If there were a soundtrack for the uptown Charlotte protesting in the days following the fatal shooting of Keith Lamont Scott, Sam Bethea’s raspy two-word chant could be the melody in the feature track.
“Jeeeee-sus saves! Jeeeee-sus saves!” It’s been a ubiquitous sound uptown paired against chants of “Release the tapes!” and “Black lives matter!”
But Bethea, 44, a sturdily built African-American man with kind eyes and a voice that booms, isn’t an evangelist. His message is one of non-aggression, and he isn’t preachy in its delivery. And he said he understands the protesters who turned violent this week.
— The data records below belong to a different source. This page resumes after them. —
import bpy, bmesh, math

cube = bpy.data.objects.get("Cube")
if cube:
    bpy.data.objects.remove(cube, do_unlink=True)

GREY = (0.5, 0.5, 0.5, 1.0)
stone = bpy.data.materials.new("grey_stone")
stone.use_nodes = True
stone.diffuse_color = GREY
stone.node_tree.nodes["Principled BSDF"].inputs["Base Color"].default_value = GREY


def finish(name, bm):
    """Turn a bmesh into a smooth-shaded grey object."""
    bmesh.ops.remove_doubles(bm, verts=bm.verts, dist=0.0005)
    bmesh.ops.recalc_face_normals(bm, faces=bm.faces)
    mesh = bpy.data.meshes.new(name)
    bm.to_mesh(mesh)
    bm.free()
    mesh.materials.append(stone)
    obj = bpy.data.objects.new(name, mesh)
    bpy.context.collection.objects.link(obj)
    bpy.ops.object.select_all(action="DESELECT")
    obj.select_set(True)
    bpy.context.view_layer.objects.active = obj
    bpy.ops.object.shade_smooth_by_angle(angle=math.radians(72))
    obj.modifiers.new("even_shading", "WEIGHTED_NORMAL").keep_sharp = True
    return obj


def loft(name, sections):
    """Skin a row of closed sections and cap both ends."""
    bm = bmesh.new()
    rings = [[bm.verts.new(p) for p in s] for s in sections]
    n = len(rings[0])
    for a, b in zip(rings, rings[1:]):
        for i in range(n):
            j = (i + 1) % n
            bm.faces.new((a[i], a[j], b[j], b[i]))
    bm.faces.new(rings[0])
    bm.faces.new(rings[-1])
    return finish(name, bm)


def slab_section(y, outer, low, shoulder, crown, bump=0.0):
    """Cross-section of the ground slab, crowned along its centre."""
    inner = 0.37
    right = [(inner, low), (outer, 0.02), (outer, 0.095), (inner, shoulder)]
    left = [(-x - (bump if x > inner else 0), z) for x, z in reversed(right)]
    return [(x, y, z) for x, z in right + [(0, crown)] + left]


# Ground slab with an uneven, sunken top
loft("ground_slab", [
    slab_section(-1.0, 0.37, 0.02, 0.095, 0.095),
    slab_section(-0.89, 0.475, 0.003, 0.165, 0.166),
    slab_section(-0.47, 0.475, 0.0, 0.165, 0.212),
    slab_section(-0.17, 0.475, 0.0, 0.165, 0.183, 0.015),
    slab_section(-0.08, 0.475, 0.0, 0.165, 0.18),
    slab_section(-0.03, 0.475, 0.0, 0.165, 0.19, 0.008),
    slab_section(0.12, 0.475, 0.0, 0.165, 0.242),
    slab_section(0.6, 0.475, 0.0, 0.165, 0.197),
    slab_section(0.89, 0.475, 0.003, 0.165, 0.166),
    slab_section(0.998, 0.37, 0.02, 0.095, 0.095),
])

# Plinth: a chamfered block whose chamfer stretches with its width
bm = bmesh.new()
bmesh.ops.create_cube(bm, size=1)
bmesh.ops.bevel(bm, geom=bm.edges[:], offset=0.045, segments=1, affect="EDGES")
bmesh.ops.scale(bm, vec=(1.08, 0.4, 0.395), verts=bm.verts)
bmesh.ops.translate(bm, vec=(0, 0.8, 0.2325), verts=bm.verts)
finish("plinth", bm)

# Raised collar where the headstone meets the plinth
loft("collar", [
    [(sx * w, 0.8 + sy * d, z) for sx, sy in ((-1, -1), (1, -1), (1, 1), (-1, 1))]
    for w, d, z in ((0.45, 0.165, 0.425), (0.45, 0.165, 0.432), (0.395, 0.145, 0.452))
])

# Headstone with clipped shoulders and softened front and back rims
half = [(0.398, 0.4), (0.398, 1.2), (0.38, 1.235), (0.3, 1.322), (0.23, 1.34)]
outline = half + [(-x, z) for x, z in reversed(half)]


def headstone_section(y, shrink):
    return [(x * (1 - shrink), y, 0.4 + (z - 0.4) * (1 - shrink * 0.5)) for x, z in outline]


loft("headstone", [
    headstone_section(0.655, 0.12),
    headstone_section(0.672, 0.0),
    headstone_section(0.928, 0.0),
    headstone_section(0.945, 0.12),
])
“I get it. I was once one of these misdirected young men,” Bethea told me Thursday evening around 9, when the last of the protesters marching down Trade toward the EpiCentre had passed. He wouldn’t pause his chants while the protesters were within ears’ reach.
Between the ages of 16 and 26, Bethea says he was arrested 29 times. He describes himself then as a “young, misguided, black wannabe thug” before turning to a life of faith.
“I look at these people as my sons and my daughters,” Bethea said.
On Wednesday night, the demonstrations that started as family-friendly and peaceful in Marshall Park quickly got heated, and police in riot gear used tear gas to disperse angry crowds before blocking off portions of Trade and College. Forty-four people were arrested, and one young man, Justin Carr, was fatally shot in front of the Omni Hotel.
Bethea told Esquire in a recent story that he was steps from the shooting. Later that night, I spotted him down next to a line of police blocking off Trade at College Street, booming his usual “Jesus saves!” mantra as one angry young woman replied with “F--- that s---!”
Besides her, though, others around him were peaceful and calm, one of the few groups still uptown that night that could be described as such. When I asked how he seemed to keep people calm, Bethea replied, “It wasn’t me. It was the Holy Spirit through me.”
“We gotta love on these folks,” he said of the violent demonstrators. “They have a voice, they want to be heard. They’re good people wanting to do a good thing, but doing it the wrong way.”
Bethea, who retired from a job at Wal-Mart last year, was born in Washington, D.C., but has lived in Charlotte for about 30 years. He goes to Church of the Open Door, an independent Baptist church in Charlotte. That’s where he met Pastor Fleet Kirkpatrick, who Bethea describes as his mentor and father, when he was 26.
“I’m just trying to show (the demonstrators) love,” Bethea said. “(Pastor Kirkpatrick) said, ‘Sam, where love is felt, the message is heard.’”
If you’ve ever been on Trade and Tryon on any given Monday, Thursday or Friday at noon or 5 p.m. you’ve probably seen Bethea. He’s been showing up to what’s become his usual spot there for about two years.
On Friday, Bethea told me he left his spot at 3 that morning, but was back out by 9. His voice was hoarse, and he’d only sat down for about 30 minutes all day.
When I pressed him about how he hasn’t lost his voice after 12 straight hours of nearly nonstop chanting (lozenges? Honey?), Bethea replied without hesitation: “It’s the Holy Spirit.”